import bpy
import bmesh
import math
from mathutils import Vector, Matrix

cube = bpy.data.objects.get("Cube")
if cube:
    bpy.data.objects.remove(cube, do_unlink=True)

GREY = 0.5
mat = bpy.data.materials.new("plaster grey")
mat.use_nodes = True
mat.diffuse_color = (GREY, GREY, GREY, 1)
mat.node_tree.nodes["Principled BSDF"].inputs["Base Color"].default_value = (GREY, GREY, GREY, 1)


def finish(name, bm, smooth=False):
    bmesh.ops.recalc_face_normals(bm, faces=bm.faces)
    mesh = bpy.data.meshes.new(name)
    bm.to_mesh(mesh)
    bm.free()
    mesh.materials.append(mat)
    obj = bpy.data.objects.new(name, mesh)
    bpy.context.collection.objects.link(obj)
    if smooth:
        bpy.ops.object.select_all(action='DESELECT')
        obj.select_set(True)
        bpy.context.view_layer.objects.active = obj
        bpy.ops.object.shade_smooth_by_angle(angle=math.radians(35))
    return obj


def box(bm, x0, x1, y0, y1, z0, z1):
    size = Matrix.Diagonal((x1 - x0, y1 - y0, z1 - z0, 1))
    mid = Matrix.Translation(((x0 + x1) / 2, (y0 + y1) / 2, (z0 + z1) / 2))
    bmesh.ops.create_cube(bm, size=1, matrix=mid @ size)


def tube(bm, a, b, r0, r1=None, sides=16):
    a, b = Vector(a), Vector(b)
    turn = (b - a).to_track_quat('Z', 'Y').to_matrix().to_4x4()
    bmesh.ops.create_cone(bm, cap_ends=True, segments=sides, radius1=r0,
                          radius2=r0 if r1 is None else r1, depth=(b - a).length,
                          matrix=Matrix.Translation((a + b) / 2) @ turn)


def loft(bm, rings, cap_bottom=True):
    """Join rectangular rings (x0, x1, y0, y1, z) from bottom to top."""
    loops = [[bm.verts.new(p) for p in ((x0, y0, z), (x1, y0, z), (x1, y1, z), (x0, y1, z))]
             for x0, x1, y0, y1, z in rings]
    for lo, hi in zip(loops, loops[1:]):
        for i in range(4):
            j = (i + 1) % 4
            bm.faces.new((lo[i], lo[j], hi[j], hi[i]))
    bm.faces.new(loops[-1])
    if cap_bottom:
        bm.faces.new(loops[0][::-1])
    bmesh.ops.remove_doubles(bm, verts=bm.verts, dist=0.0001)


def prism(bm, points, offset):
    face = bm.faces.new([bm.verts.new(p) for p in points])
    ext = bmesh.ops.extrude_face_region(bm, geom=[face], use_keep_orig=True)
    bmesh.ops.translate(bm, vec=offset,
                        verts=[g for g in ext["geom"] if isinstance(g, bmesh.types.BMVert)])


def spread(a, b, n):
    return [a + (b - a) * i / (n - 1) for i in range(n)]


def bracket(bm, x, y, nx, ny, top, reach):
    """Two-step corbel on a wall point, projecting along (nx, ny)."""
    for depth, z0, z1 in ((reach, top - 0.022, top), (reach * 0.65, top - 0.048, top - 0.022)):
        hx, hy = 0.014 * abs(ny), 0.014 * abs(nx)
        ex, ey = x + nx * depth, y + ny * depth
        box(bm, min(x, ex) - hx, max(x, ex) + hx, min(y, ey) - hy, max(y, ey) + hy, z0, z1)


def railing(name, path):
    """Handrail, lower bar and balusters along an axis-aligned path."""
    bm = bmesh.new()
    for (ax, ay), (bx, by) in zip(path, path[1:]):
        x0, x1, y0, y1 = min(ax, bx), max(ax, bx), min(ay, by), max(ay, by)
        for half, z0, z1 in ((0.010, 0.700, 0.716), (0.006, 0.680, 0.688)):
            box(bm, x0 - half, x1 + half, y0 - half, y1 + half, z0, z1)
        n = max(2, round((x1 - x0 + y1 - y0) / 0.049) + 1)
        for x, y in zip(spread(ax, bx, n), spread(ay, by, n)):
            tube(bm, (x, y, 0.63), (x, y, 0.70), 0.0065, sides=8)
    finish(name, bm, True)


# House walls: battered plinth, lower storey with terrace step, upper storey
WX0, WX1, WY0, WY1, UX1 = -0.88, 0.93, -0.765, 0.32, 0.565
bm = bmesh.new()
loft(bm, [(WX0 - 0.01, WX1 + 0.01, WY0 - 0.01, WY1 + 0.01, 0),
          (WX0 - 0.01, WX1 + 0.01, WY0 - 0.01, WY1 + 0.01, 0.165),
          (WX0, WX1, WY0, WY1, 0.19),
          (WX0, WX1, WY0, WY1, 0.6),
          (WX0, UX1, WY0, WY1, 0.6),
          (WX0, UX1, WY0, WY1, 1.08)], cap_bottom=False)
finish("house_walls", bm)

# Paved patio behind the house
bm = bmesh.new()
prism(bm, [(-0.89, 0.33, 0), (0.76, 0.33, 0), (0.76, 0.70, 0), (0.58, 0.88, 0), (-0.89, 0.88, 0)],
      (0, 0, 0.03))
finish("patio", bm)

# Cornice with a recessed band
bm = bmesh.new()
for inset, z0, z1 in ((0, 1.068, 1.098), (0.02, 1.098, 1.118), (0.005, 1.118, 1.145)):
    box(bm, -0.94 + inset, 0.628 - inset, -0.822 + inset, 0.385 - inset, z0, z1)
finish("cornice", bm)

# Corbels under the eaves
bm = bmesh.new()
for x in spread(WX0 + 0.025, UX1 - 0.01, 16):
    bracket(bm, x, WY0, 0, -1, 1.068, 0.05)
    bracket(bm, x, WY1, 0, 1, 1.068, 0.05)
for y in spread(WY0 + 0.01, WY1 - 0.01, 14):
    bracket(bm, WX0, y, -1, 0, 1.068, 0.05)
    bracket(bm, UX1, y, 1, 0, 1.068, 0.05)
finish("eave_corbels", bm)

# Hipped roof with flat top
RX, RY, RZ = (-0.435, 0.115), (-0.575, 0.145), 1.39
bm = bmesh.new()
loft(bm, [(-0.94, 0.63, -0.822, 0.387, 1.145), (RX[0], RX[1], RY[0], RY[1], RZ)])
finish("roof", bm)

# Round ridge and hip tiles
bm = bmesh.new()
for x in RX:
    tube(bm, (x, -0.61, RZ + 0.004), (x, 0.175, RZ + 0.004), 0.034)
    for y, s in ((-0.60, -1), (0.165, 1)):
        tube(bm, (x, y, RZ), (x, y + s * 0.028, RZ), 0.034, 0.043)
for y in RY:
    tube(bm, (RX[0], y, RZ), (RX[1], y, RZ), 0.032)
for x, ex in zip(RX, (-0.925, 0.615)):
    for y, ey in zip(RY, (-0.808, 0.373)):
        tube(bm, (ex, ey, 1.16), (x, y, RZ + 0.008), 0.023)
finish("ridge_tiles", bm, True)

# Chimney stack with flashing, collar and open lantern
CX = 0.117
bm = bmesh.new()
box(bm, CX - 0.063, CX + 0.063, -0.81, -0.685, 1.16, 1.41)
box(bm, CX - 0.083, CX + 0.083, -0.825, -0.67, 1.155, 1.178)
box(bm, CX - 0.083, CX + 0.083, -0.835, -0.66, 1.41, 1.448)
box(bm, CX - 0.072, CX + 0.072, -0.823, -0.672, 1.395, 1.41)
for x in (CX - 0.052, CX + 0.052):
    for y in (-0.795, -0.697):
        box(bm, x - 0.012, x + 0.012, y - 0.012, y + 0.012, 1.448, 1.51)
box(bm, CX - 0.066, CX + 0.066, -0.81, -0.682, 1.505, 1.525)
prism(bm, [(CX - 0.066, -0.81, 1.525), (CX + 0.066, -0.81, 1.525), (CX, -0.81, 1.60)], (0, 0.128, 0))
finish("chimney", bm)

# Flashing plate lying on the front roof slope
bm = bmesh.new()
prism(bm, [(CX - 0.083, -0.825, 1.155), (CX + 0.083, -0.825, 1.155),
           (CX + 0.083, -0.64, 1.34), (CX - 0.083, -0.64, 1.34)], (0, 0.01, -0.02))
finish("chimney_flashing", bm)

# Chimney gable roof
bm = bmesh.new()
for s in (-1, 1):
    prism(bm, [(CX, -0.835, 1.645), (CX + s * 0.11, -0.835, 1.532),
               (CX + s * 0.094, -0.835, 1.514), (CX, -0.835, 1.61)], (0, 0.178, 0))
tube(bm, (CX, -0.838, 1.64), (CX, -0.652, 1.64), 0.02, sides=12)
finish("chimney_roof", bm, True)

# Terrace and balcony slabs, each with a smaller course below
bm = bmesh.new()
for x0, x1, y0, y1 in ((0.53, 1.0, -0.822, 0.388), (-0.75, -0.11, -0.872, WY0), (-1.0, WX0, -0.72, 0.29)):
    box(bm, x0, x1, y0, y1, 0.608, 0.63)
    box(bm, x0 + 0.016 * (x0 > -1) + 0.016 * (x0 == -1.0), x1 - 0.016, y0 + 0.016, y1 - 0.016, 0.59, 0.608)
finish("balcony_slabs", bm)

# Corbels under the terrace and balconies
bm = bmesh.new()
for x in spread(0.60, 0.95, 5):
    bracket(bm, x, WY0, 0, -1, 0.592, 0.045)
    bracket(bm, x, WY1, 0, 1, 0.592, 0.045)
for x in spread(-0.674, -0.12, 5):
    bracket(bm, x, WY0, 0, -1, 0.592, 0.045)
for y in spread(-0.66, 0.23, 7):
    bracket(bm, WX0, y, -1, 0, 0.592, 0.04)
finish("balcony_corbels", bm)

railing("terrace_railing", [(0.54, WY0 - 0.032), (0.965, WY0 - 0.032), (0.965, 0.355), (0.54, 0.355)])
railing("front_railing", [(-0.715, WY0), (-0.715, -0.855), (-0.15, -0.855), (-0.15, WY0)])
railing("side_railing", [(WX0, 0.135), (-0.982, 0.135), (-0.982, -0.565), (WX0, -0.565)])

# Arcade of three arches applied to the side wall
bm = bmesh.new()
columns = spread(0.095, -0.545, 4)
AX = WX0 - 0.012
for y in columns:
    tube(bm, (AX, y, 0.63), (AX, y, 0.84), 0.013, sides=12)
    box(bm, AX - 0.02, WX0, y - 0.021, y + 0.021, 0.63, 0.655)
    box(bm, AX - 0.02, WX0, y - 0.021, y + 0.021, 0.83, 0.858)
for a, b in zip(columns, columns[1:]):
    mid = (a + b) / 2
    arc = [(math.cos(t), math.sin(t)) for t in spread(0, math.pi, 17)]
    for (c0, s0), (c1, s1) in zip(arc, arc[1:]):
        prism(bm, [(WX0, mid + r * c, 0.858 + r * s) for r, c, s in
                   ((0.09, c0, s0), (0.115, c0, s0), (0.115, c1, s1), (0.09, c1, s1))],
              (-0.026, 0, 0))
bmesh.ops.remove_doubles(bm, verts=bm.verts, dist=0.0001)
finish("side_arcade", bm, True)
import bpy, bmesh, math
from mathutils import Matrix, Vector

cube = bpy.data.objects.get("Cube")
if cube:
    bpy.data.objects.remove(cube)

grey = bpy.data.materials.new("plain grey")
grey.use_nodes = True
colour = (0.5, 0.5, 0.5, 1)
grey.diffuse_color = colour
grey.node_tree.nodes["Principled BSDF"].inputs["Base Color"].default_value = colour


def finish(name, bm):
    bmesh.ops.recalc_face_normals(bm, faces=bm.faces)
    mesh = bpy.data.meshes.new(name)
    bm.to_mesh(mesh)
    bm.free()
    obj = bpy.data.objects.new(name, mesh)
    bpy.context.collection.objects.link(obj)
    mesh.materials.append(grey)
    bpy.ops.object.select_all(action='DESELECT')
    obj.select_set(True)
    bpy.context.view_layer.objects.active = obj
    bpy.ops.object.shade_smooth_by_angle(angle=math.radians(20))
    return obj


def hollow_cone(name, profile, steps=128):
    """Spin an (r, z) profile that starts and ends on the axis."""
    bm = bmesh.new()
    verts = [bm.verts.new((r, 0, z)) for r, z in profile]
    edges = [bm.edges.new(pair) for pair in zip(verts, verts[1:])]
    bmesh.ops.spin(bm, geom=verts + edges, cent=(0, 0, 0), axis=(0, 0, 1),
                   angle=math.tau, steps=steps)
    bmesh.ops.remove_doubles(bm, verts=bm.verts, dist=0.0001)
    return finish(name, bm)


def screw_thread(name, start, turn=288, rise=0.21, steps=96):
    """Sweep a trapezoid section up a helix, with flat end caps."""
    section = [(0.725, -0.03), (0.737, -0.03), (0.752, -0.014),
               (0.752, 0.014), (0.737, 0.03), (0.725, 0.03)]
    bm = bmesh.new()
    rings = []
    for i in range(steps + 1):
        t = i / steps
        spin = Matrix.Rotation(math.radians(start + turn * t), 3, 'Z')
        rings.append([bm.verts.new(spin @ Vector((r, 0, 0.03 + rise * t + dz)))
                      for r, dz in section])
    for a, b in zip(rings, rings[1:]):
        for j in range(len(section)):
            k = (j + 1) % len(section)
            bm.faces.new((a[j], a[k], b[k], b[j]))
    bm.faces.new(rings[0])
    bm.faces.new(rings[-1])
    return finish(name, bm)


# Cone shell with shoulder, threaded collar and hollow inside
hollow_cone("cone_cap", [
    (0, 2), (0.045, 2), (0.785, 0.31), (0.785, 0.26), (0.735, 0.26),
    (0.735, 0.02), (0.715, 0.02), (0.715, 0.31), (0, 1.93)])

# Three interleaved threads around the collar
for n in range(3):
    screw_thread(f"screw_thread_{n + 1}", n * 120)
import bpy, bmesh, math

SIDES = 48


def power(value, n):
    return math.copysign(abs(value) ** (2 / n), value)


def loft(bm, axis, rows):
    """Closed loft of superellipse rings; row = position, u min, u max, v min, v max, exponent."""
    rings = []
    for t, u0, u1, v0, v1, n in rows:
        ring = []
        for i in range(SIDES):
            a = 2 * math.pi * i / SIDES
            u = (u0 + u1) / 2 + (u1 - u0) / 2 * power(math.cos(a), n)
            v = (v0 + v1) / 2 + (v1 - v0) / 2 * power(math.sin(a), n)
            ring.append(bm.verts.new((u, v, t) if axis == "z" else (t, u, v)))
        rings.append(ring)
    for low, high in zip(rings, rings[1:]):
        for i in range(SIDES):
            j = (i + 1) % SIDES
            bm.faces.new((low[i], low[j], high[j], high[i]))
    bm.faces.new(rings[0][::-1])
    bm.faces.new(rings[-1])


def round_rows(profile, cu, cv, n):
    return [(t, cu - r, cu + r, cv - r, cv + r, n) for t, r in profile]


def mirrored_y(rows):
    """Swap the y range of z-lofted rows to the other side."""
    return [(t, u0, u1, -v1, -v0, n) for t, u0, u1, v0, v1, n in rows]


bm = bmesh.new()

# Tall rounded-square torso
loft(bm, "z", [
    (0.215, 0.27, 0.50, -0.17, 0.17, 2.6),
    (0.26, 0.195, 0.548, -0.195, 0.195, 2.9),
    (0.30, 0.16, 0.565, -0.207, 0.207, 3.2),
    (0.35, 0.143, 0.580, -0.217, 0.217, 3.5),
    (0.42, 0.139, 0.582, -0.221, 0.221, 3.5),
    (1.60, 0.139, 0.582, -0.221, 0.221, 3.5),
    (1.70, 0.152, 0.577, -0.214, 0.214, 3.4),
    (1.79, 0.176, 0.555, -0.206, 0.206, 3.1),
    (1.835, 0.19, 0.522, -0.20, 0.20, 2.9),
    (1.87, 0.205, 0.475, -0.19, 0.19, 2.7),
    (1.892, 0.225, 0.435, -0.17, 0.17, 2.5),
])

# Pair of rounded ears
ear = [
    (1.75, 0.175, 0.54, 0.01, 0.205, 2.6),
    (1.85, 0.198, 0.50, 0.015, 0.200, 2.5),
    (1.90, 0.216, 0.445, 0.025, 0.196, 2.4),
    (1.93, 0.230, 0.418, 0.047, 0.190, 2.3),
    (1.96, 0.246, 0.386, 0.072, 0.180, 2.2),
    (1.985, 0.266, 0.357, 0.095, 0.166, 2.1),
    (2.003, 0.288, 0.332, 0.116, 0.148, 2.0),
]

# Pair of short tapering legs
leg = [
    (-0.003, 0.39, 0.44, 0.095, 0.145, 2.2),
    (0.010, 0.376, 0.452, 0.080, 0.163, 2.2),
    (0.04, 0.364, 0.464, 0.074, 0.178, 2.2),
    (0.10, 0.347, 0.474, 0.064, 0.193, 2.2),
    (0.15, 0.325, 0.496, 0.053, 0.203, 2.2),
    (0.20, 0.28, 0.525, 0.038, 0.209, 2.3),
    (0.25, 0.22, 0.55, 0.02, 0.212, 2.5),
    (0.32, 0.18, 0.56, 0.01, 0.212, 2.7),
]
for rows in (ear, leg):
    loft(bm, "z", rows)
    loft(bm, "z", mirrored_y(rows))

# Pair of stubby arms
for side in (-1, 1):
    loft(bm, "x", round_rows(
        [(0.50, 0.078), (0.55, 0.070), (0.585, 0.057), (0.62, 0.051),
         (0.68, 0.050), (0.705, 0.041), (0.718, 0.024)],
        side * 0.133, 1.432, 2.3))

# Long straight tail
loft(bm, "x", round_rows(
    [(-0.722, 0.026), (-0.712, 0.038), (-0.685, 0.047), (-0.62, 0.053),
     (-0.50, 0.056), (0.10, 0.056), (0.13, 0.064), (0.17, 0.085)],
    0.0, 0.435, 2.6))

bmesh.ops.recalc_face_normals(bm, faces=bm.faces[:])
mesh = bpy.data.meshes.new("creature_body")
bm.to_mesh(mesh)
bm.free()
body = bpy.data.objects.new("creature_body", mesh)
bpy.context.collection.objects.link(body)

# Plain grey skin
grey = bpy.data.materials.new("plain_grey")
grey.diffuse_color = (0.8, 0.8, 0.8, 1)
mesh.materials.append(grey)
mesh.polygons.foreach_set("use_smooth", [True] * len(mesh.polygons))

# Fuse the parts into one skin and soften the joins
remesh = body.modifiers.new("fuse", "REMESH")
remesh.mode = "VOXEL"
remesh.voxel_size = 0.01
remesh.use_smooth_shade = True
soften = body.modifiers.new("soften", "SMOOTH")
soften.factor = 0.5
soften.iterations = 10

What you have to do:
When the line with "tube(bm, (ex, ey, 1.16), (x, y, RZ" is reached in the data above, begin copying, and stop after the line with "box(bm, CX - 0.063, CX"; copy each line exactly, both ends included.

Output of the exercise:
        tube(bm, (ex, ey, 1.16), (x, y, RZ + 0.008), 0.023)
finish("ridge_tiles", bm, True)

# Chimney stack with flashing, collar and open lantern
CX = 0.117
bm = bmesh.new()
box(bm, CX - 0.063, CX + 0.063, -0.81, -0.685, 1.16, 1.41)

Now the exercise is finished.